Big Ears
Big ears TITLE.JPEG
Directed by Robert F. McGowan
Produced by Robert F. McGowan
Hal Roach
Written by H. M. Walker
Music by Leroy Shield
Marvin Hatley
Cinematography Art Lloyd
Edited by Richard C. Currier
Distributed by MGM
Release dates August 29, 1931 (1931-08-29)
Running time 20' 47"
Country United States
Language English

Big Ears is a 1931 Our Gang short comedy film directed by Robert F. McGowan.[1] It was the 108th (20th) Our Gang short that was released.

Plot[edit]

Wheezer's mother and father continue to fight in an unconvincing and thoroughly hammy fashion over many different silly things, such as the coffee being too cold or the toast being burned. Wheezer overhears his father telling his mother that he is getting her a divorce. Not knowing what a divorce is, Wheezer tells Stymie, Dorothy, and Sherwood. They speculate on what a divorce means, at one point deciding it might be something good. Then Donald tells the gang what a divorce is, and people start sobbing. He even tells Wheezer that he will have no father anymore. His mother might either remarry and give him a stepfather and states that his step father beats him regularly. He also says that maybe his mother will throw him into an orphanage and not want him anymore.

Wheezer is frightened so he concocts a plot to make himself abominably sick so that his parents will come together out of concern from him. Wheezer visits a bathroom and his friends pour all the medicine in the medicine cabinet down his throat to make him ill, along with amounts of lard. He indeed gets sick and his plan presumably works. His parents kiss and make up and promise to never fight again and that they love Wheezer very much.

Notes[edit]

  • Big Ears marked a turnover with Allen Hoskins, Mary Ann Jackson, Norman Chaney, and Shirley Jean Rickert all leaving the gang. Jackie Cooper left shortly before the last episode, Bargain Day. This left Bobby Hutchins as the only full-time Our Ganger left from the silent film era. A few fill-in recurring kids were also left from the silent era and the "Jackie Cooper era". Mary Ann's brother Dickie would remain for another two years as a recurring character. It also marked the first episode for Sherwood Bailey, who would have a featured role a few months later in Dogs is Dogs.
  • Big Ears was removed from the syndicated Little Rascals television package in 1971 due to perceived racism toward African Americans and because the film featured the subject of divorce in a very negative light by today's standards. Unlike most other episodes, this film was never available on home video until 1995, when it was released on VHS tape.

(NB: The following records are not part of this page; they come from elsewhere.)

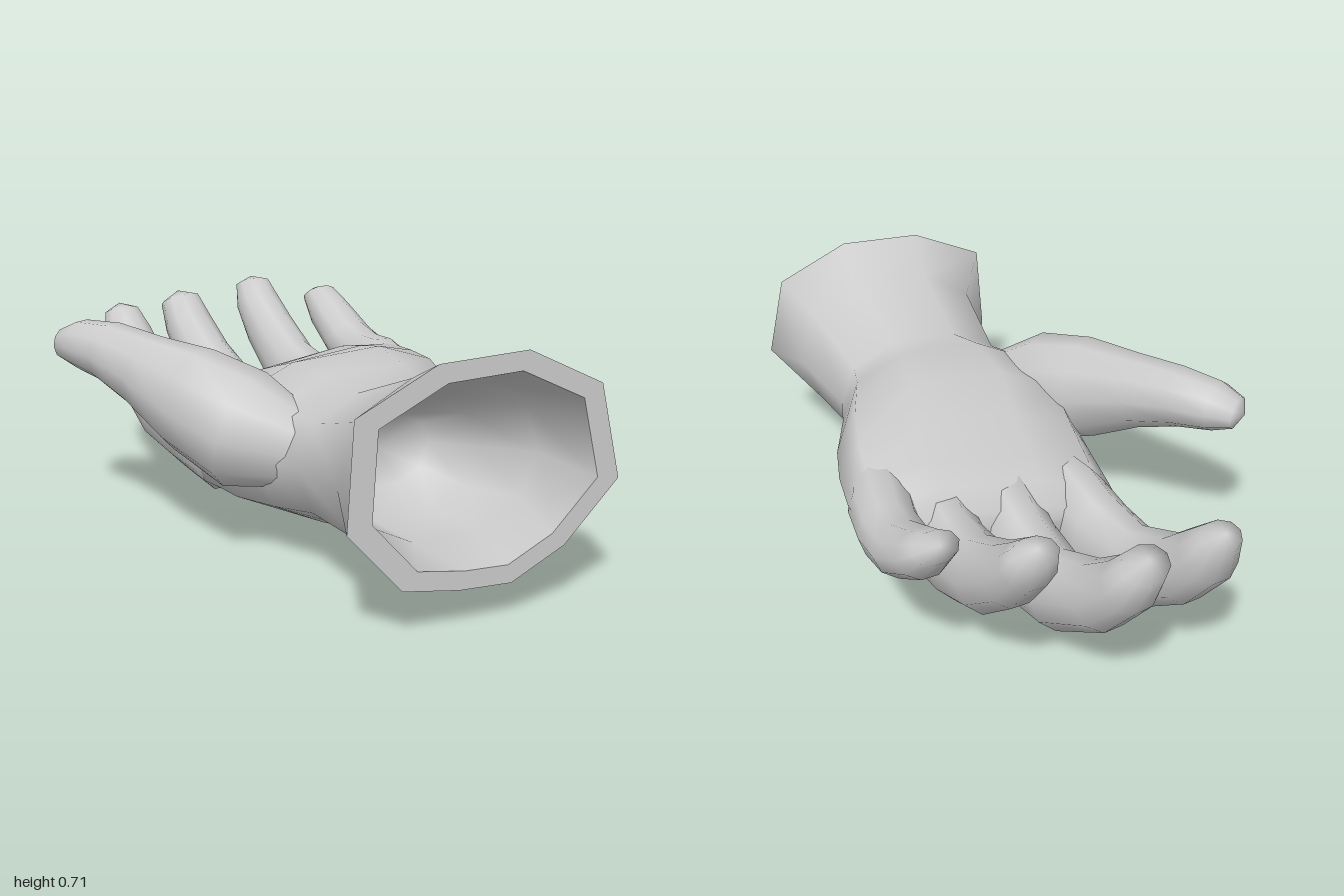
import * as THREE from 'three';
import { mergeVertices } from 'three/addons/utils/BufferGeometryUtils.js';

const V = (x, y, z) => new THREE.Vector3(x, y, z);
const rounded = (v, p) => Math.sign(v) * Math.pow(Math.abs(v), p);

// Skin a list of equal-length rings into one smooth surface
function loft(rings) {
  const n = rings[0].length, index = [];
  for (let i = 0; i < rings.length - 1; i++) {
    for (let j = 0; j < n; j++) {
      const a = i * n + j, b = i * n + (j + 1) % n;
      index.push(a, a + n, b, b, a + n, b + n);
    }
  }
  let geo = new THREE.BufferGeometry().setFromPoints(rings.flat());
  geo.setIndex(index);
  geo = mergeVertices(geo, 1e-5);
  geo.computeVertexNormals();
  return geo;
}

const SIDES = 10;
const point = (x, y, z) => Array.from({ length: SIDES }, () => V(x, y, z));

// Cross-section of wrist or palm: [z, left x, right x, left edge y, right edge y, bottom y, top y]
function bodyRing([z, x0, x1, y0, y1, bottom, top]) {
  return Array.from({ length: SIDES }, (_, j) => {
    const a = (j / SIDES) * Math.PI * 2;
    const c = rounded(Math.cos(a), 0.85), s = rounded(Math.sin(a), 0.9);
    const mid = (y0 + y1) / 2;
    const y = mid + (y1 - y0) / 2 * c + s * (s > 0 ? top - mid : mid - bottom) / 0.96;
    return V((x0 + x1) / 2 + (x1 - x0) / 2 * c, y, z);
  });
}

// Uneven outline of the open wrist end, leaning back towards the top
const CUFF = [
  [0.535, 0.34], [0.475, 0.605], [0.24, 0.715], [-0.03, 0.705], [-0.27, 0.595],
  [-0.295, 0.31], [-0.14, 0.14], [0.03, 0.113], [0.19, 0.105], [0.36, 0.18],
];
const cuffRing = scale => CUFF.map(([px, py]) => {
  const x = 0.125 + (px - 0.125) * scale, y = 0.405 + (py - 0.405) * scale;
  return V(x, y, 0.98 - (y - 0.41) * 0.06);
});

// Finger along a path of [x, y, z, half width, half thickness]
function finger(path, tip) {
  const centres = path.map(p => V(p[0], p[1], p[2]));
  const rings = path.map((p, i) => {
    const t = centres[Math.min(i + 1, path.length - 1)].clone()
      .sub(centres[Math.max(i - 1, 0)]).normalize();
    const side = t.clone().cross(V(0, 1, 0)).normalize();
    const up = side.clone().cross(t);
    return Array.from({ length: SIDES }, (_, j) => {
      const a = (j / SIDES) * Math.PI * 2;
      return centres[i].clone()
        .addScaledVector(side, Math.cos(a) * p[3])
        .addScaledVector(up, Math.sin(a) * p[4]);
    });
  });
  return loft([...rings, point(...tip)]);
}

const BODY = [
  [0.78, -0.21, 0.47, 0.35, 0.37, 0.135, 0.63],
  [0.50, -0.185, 0.41, 0.32, 0.34, 0.12, 0.525],
  [0.36, -0.25, 0.45, 0.32, 0.35, 0.10, 0.55],
  [0.15, -0.28, 0.53, 0.31, 0.37, 0.065, 0.55],
  [-0.03, -0.26, 0.575, 0.29, 0.39, 0.045, 0.505],
  [-0.20, -0.245, 0.60, 0.27, 0.41, 0.025, 0.46],
  [-0.28, -0.235, 0.595, 0.26, 0.40, 0.07, 0.42],
  [-0.34, -0.18, 0.52, 0.26, 0.37, 0.15, 0.36],
];

const INNER = [
  [0.78, -0.16, 0.42, 0.36, 0.37, 0.17, 0.59],
  [0.58, -0.13, 0.36, 0.33, 0.34, 0.16, 0.50],
  [0.46, -0.05, 0.27, 0.33, 0.33, 0.22, 0.43],
];

const INDEX = [
  [-0.09, 0.27, -0.06, 0.08, 0.12],
  [-0.105, 0.215, -0.24, 0.115, 0.185],
  [-0.125, 0.21, -0.40, 0.112, 0.152],
  [-0.16, 0.225, -0.58, 0.095, 0.125],
  [-0.185, 0.335, -0.76, 0.095, 0.10],
  [-0.20, 0.445, -0.86, 0.093, 0.085],
  [-0.205, 0.53, -0.905, 0.065, 0.05],
];
const MIDDLE = [
  [0.12, 0.27, -0.06, 0.08, 0.14],
  [0.125, 0.212, -0.23, 0.12, 0.215],
  [0.12, 0.215, -0.40, 0.11, 0.155],
  [0.11, 0.235, -0.60, 0.10, 0.122],
  [0.08, 0.35, -0.80, 0.097, 0.10],
  [0.06, 0.46, -0.91, 0.092, 0.08],
  [0.045, 0.545, -0.955, 0.08, 0.058],
];
const RING = [
  [0.33, 0.31, -0.06, 0.08, 0.12],
  [0.335, 0.265, -0.23, 0.108, 0.175],
  [0.335, 0.28, -0.40, 0.10, 0.135],
  [0.33, 0.34, -0.58, 0.092, 0.112],
  [0.32, 0.45, -0.74, 0.09, 0.09],
  [0.31, 0.54, -0.83, 0.083, 0.07],
  [0.31, 0.60, -0.87, 0.067, 0.047],
];
const LITTLE = [
  [0.47, 0.39, -0.02, 0.07, 0.08],
  [0.505, 0.385, -0.22, 0.097, 0.11],
  [0.525, 0.392, -0.36, 0.092, 0.092],
  [0.53, 0.43, -0.50, 0.09, 0.08],
  [0.522, 0.51, -0.64, 0.08, 0.07],
  [0.512, 0.57, -0.71, 0.068, 0.045],
];
const THUMB = [
  [-0.11, 0.34, 0.42, 0.07, 0.11],
  [-0.24, 0.385, 0.27, 0.165, 0.18],
  [-0.33, 0.445, 0.10, 0.145, 0.165],
  [-0.41, 0.50, -0.07, 0.108, 0.12],
  [-0.475, 0.54, -0.22, 0.098, 0.095],
  [-0.535, 0.55, -0.33, 0.082, 0.078],
  [-0.575, 0.545, -0.385, 0.058, 0.05],
];

export function createModel() {
  const hand = new THREE.Group();
  hand.name = 'hand';
  const material = new THREE.MeshStandardMaterial({ color: 0xcccccc });
  const add = (name, geo) => {
    const mesh = new THREE.Mesh(geo, material);
    mesh.name = name;
    hand.add(mesh);
  };

  // Wrist and palm, closed at the roots of the fingers
  const outerRim = cuffRing(1), innerRim = cuffRing(0.83);
  add('wristAndPalm', loft([outerRim, ...BODY.map(bodyRing), point(0.16, 0.28, -0.35)]));

  // Hollow cuff: flat rim and rounded inner wall
  add('wristRim', loft([innerRim, outerRim]));
  add('wristHollow', loft([point(0.11, 0.33, 0.43), ...INNER.map(bodyRing).reverse(), innerRim]));

  // Fingers curl upward, palm facing up
  add('indexFinger', finger(INDEX, [-0.205, 0.555, -0.93]));
  add('middleFinger', finger(MIDDLE, [0.045, 0.575, -0.975]));
  add('ringFinger', finger(RING, [0.31, 0.625, -0.885]));
  add('littleFinger', finger(LITTLE, [0.51, 0.59, -0.735]));
  add('thumb', finger(THUMB, [-0.59, 0.545, -0.403]));

  return hand;
}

Cast[edit]

See also[edit]

References[edit]

  1. ^ Ratliff, Ben. "Big Ears". NY Times. Retrieved 2008-09-20. 

External links[edit]